[THE PROBLEM]
In the data below, find the line that contains "import bpy, bmesh, math" and the line that contains "WIN_Z[0], WIN_Z[1], 1.68, 1.81)]". Copy both, plus every line between them, exactly.

● ● ● ● ●

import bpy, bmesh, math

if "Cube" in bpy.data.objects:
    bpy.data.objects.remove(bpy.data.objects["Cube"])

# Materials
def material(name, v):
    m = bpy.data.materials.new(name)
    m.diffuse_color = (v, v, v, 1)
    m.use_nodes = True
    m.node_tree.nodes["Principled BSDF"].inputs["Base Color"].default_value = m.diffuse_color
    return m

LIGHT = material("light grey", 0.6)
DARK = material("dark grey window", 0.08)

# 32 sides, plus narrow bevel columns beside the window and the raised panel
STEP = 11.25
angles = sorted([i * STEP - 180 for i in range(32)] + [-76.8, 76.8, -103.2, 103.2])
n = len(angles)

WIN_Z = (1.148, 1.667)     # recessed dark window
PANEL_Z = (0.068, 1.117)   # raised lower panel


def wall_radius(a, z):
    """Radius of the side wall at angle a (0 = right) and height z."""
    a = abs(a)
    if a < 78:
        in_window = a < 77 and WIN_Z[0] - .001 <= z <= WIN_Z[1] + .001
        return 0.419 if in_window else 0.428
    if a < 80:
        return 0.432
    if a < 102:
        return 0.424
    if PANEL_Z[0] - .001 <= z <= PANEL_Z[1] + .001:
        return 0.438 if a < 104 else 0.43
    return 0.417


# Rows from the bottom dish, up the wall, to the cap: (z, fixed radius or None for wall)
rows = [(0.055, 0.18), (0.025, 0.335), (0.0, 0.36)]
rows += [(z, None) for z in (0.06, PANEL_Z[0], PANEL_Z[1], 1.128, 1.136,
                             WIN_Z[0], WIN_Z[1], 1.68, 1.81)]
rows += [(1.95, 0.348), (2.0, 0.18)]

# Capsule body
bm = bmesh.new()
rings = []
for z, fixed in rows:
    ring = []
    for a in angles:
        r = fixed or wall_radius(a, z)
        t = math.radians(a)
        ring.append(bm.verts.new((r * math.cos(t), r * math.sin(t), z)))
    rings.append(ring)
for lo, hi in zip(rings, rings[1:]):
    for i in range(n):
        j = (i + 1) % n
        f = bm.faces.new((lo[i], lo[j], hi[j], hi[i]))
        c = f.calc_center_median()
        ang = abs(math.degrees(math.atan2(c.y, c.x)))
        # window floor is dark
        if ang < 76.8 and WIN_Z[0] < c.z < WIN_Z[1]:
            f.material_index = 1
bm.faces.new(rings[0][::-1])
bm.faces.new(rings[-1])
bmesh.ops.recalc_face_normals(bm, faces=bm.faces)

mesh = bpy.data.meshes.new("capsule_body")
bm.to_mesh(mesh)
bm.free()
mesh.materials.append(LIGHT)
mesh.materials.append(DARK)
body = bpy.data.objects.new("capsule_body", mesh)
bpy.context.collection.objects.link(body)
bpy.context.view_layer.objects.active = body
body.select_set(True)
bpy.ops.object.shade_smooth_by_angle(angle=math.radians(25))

● ● ● ● ●

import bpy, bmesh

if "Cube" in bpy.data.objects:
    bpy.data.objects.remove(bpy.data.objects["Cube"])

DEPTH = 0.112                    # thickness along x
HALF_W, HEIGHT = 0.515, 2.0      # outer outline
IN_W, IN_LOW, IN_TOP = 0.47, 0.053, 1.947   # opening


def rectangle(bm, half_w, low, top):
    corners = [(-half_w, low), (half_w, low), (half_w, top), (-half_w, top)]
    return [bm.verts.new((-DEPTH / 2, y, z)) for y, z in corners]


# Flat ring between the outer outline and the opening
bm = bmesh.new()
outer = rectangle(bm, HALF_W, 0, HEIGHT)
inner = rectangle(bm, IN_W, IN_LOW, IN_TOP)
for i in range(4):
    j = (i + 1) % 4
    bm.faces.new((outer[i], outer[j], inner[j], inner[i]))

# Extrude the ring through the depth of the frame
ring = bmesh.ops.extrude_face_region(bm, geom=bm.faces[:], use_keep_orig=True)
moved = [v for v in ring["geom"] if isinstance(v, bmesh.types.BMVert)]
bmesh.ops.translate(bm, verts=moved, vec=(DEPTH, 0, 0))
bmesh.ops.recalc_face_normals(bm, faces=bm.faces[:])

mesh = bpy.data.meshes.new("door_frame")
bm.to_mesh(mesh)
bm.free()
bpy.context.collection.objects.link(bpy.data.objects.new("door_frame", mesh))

● ● ● ● ●

[RESULT FOR THIS EXERCISE]
import bpy, bmesh, math

if "Cube" in bpy.data.objects:
    bpy.data.objects.remove(bpy.data.objects["Cube"])

# Materials
def material(name, v):
    m = bpy.data.materials.new(name)
    m.diffuse_color = (v, v, v, 1)
    m.use_nodes = True
    m.node_tree.nodes["Principled BSDF"].inputs["Base Color"].default_value = m.diffuse_color
    return m

LIGHT = material("light grey", 0.6)
DARK = material("dark grey window", 0.08)

# 32 sides, plus narrow bevel columns beside the window and the raised panel
STEP = 11.25
angles = sorted([i * STEP - 180 for i in range(32)] + [-76.8, 76.8, -103.2, 103.2])
n = len(angles)

WIN_Z = (1.148, 1.667)     # recessed dark window
PANEL_Z = (0.068, 1.117)   # raised lower panel


def wall_radius(a, z):
    """Radius of the side wall at angle a (0 = right) and height z."""
    a = abs(a)
    if a < 78:
        in_window = a < 77 and WIN_Z[0] - .001 <= z <= WIN_Z[1] + .001
        return 0.419 if in_window else 0.428
    if a < 80:
        return 0.432
    if a < 102:
        return 0.424
    if PANEL_Z[0] - .001 <= z <= PANEL_Z[1] + .001:
        return 0.438 if a < 104 else 0.43
    return 0.417


# Rows from the bottom dish, up the wall, to the cap: (z, fixed radius or None for wall)
rows = [(0.055, 0.18), (0.025, 0.335), (0.0, 0.36)]
rows += [(z, None) for z in (0.06, PANEL_Z[0], PANEL_Z[1], 1.128, 1.136,
                             WIN_Z[0], WIN_Z[1], 1.68, 1.81)]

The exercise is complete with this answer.